Missing in Brooks County slowly unravels and leaves the viewer in a state of shock. How can any of this be happening, every single day, right under their noses? That is the one question that will stay in your mind, while you’re watching this. It is hard to accept the state of the world, and why anything this horrible would even happen. You can either shut yourself away from it, or acknowledge the injustice, and try to use your voice for some good. Your heart will ache with the families who have lost their loved ones. The search for truth is something that should keep every journalist and documentary filmmaker going. Their voices are important and will help many people understand the true state of the world and their own country.

‘Whirlybird’ Review

By: Amanda Guarragi

Journalists are always craving a new story, they live for the fast-paced environment, and most importantly they want to tell the truth. Some stories that are covered can definitely take a mental toll on journalists and there are some situations that can stay in their mind forever. Thanks to Zoey Tur, the breaking news aspect of journalism reached its peak in the late 80s, early 90s. Whirlybird explores the dynamic journey of a young couple, who revolutionized breaking news with their bold helicopter reporting. They both dive into action-packed live coverage of monumental moments in the history of L.A., including the 1992 riots and the O.J. Simpson Ford Bronco chase in 1994.

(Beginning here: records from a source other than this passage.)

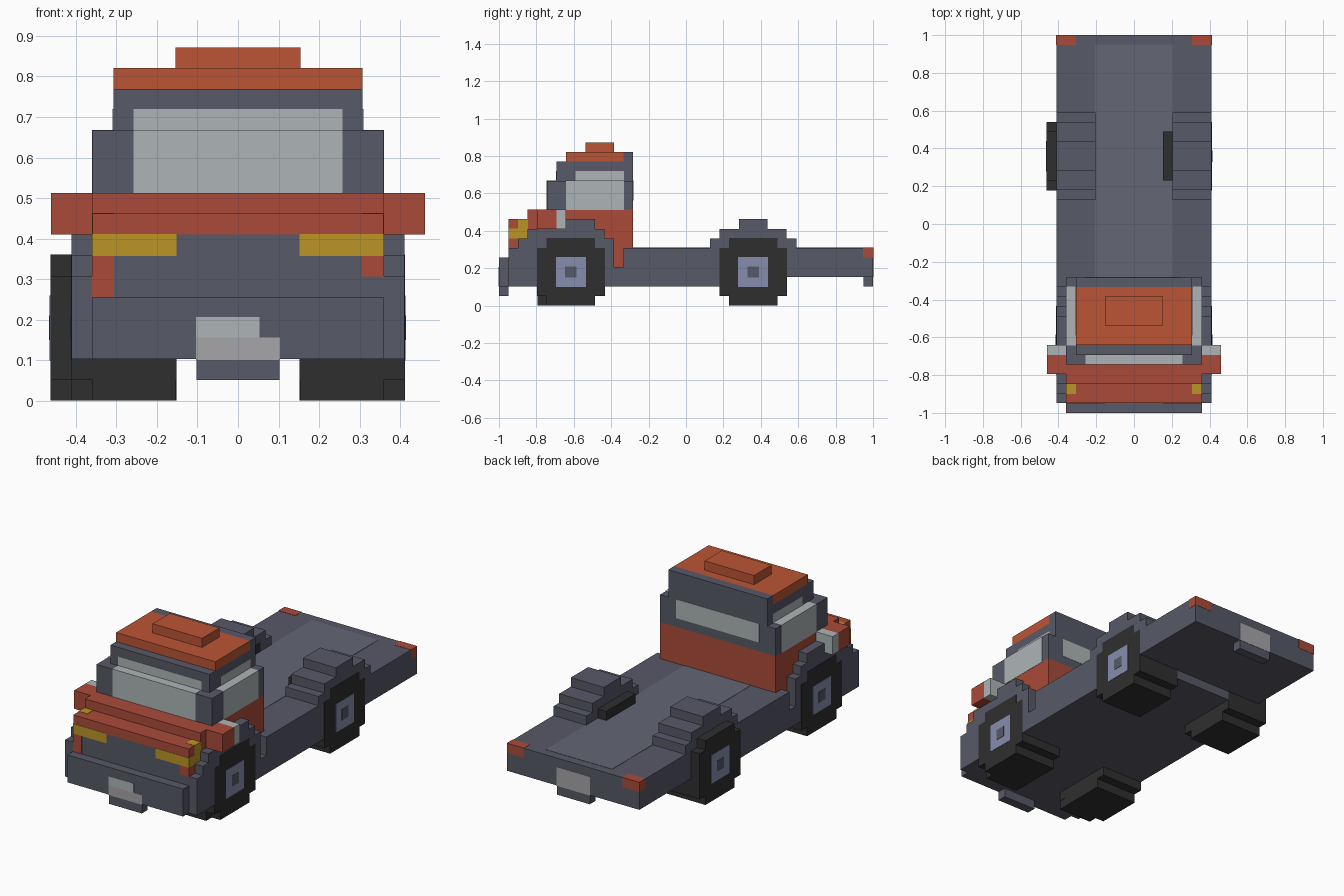
import bpy, bmesh

if "Cube" in bpy.data.objects:
    bpy.data.objects.remove(bpy.data.objects["Cube"])

U = 2 / 39          # one block of the grid
E = 0.03            # tiny overlap that lifts colour panels off the body


def mat(name, r, g, b):
    m = bpy.data.materials.new(name)
    m.diffuse_color = (r, g, b, 1)
    m.use_nodes = True
    m.node_tree.nodes["Principled BSDF"].inputs["Base Color"].default_value = m.diffuse_color
    return m


BODY = mat("slate", 0.095, 0.10, 0.135)
BED = mat("light_slate", 0.125, 0.135, 0.175)
RED = mat("red", 0.40, 0.07, 0.04)
ROOF = mat("orange_red", 0.50, 0.09, 0.035)
GLASS = mat("glass", 0.42, 0.46, 0.47)
PLATE = mat("plate", 0.38, 0.38, 0.40)
LAMP = mat("yellow", 0.50, 0.30, 0.02)
TYRE = mat("tyre", 0.028, 0.028, 0.03)
HUB = mat("hub", 0.24, 0.27, 0.42)


def solid(name, x0, x1, spans, material, lift=0.0):
    """Extrude a stepped side profile; spans are (z0, z1, y0, y1) rows in blocks."""
    right = [p for z0, z1, _, y1 in spans for p in ((y1 + lift, z0), (y1 + lift, z1))]
    left = [p for z0, z1, y0, _ in reversed(spans) for p in ((y0 - lift, z1), (y0 - lift, z0))]
    pts = right + left
    zlo, zhi = spans[0][0], spans[-1][1]
    pts = [(y, z - lift if z == zlo and lift and z > 0 else z + lift if z == zhi else z)
           for y, z in pts]
    bm = bmesh.new()
    face = bm.faces.new([bm.verts.new(((x0 - lift) * U, y * U - 1, z * U)) for y, z in pts])
    out = bmesh.ops.extrude_face_region(bm, geom=[face])
    moved = [v for v in out["geom"] if isinstance(v, bmesh.types.BMVert)]
    bmesh.ops.translate(bm, verts=moved, vec=((x1 - x0 + 2 * lift) * U, 0, 0))
    bmesh.ops.recalc_face_normals(bm, faces=bm.faces)
    me = bpy.data.meshes.new(name)
    bm.to_mesh(me)
    bm.free()
    me.materials.append(material)
    ob = bpy.data.objects.new(name, me)
    bpy.context.collection.objects.link(ob)
    return ob


def box(name, x0, x1, y0, y1, z0, z1, material, lift=0.0):
    return solid(name, x0, x1, [(z0, z1, y0, y1)], material, lift)


def pair(name, x0, x1, spans, material, lift=0.0):
    solid(name + "_right", x0, x1, spans, material, lift)
    solid(name + "_left", -x1, -x0, spans, material, lift)


# Chassis and flat bed
solid("front_chassis", -8, 8, [(2, 4, 1, 13), (4, 6, 1, 12)], BODY)
solid("bed", -8, 8, [(2, 3, 13, 30), (3, 6, 13, 39)], BODY)
box("bed_centre", -4, 4, 14, 38, 5, 6, BED, E)
pair("tail_lamp", 6, 8, [(5, 6, 38, 39)], RED, E)
box("rear_plate", -2, 2, 38, 39, 3, 5, PLATE, E)
box("rear_plate_base", -2, 2, 38, 39, 2, 3, BODY)

# Bumper and front plate
box("front_bumper", -7, 7, 0, 2, 2, 5, BODY)
box("front_plate_base", -2, 2, 0, 1, 1, 4, BODY)
box("front_plate_lower", -2, 2, 0, 0.5, 2, 3, PLATE, E)
box("front_plate_upper", -2, 1, 0, 0.5, 3, 4, GLASS, E)

# Nose, lamps and bonnet
box("grille", -7, 7, 1, 4, 5, 8, BODY)
box("bonnet_front", -7, 7, 1, 4, 8, 9, RED)
pair("headlamp", 3, 7, [(7, 8, 1, 3)], LAMP, E)
pair("lamp_top", 6, 7, [(8, 9, 2, 3)], LAMP, E)
box("indicator_right", 6, 7, 1, 2, 6, 7, RED, E)
box("indicator_left", -7, -6, 1, 2, 5, 7, RED, E)
solid("lower_cab", -7, 7, [(4, 6, 11, 14), (6, 8, 4, 14), (8, 10, 3, 14)], RED)
pair("mirror", 7, 9, [(8, 10, 4, 6)], RED)
pair("mirror_glass", 7, 9, [(8, 10, 6, 7)], GLASS)

# Upper cab with windows
box("cab_lower_frame", -7, 7, 5, 14, 10, 13, BODY)
solid("cab_upper_frame", -6, 6, [(13, 15, 6, 14), (15, 16, 13, 14)], BODY)
box("windscreen", -5, 5, 5, 6, 10, 13, GLASS, E)
box("windscreen_top", -5, 5, 6, 7, 13, 14, GLASS, E)
pair("side_window", 6, 7, [(10, 13, 7, 13)], GLASS, E)
pair("side_window_top", 5, 6, [(13, 14, 8, 13)], GLASS, E)
box("rear_window", -5, 5, 13, 14, 11, 13, GLASS, E)
box("roof", -6, 6, 7, 13, 15, 16, ROOF)
box("roof_hatch", -3, 3, 9, 12, 16, 17, ROOF)

# Stepped wheel arches
pair("front_fender", 7, 8, [(6, 7, 2, 12), (7, 8, 3, 11), (8, 9, 6, 10)], BODY)
pair("rear_fender", 4, 8, [(6, 7, 22, 31), (7, 8, 23, 30), (8, 9, 25, 28)], BODY)


# Wheels: rounded block tyre, hub and dark hub centre
def wheel(name, side, outer, y):
    def part(label, a, b, spans, m, lift):
        lo, hi = sorted((side * a, side * b))
        solid(name + label, lo, hi, spans, m, lift)
    part("_tyre", outer - 5, outer, [(0, 1, y + 1, y + 6), (1, 6, y, y + 7), (6, 7, y + 1, y + 6)], TYRE, E)
    part("_hub", outer - 1, outer, [(2, 5, y + 2, y + 5)], HUB, 2 * E)
    part("_hub_centre", outer - 1, outer, [(3, 4, y + 3, y + 4)], BODY, 3 * E)


wheel("front_right_wheel", 1, 8, 4)
wheel("front_left_wheel", -1, 8, 4)
wheel("rear_right_wheel", 1, 8, 23)
wheel("rear_left_wheel", -1, 9, 23)
pair("front_tyre_inner", 3, 7, [(0, 1, 4, 6)], TYRE)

What was so fascinating to see was the behind-the-scenes footage from those massive stories. Everything Zoey and Marika had to go through to get the footage, in order to tell the honest version of that story. Because they were in the helicopter, getting an aerial view, they would see everything before other news crews. They created action news and everyone wanted in on it. The aerial view offered a wider lens of the situation, you could see mobs of people, you could see natural destruction for what it was, and that footage leaves an impression on you. There are raw, emotional moments, from Zoey and Marika that really make you feel for them as journalists.

Not only do we see the couple dive into their past with the archive footage, but we go on a separate emotional journey with them. The first half of this documentary sets up their relationship, and their character traits. Like most of us, none of us want to become our parents, and for Zoey, that was her main struggle during her early years. She did not want to become her father. Before her transition, her dad was the only paternal figure that really taught her what it was to be a man. It was a disjointed relationship, a difficult situation growing up, which had long-term effects on her.

The one thing that Whirlybird will teach you, is that no matter how much you distract yourself with your work, and repress your pain, or the person you truly are, everything will come out eventually. The issue there, is that you don’t know how it will reveal itself. Everyone can reflect on their past and realize their mistakes when handling certain situations. But in that moment, you’re a different person, and that is what pains your present self. Seeing what Zoey and Marika had to go through in the second-half of this film really struck a chord and made for an emotional ending.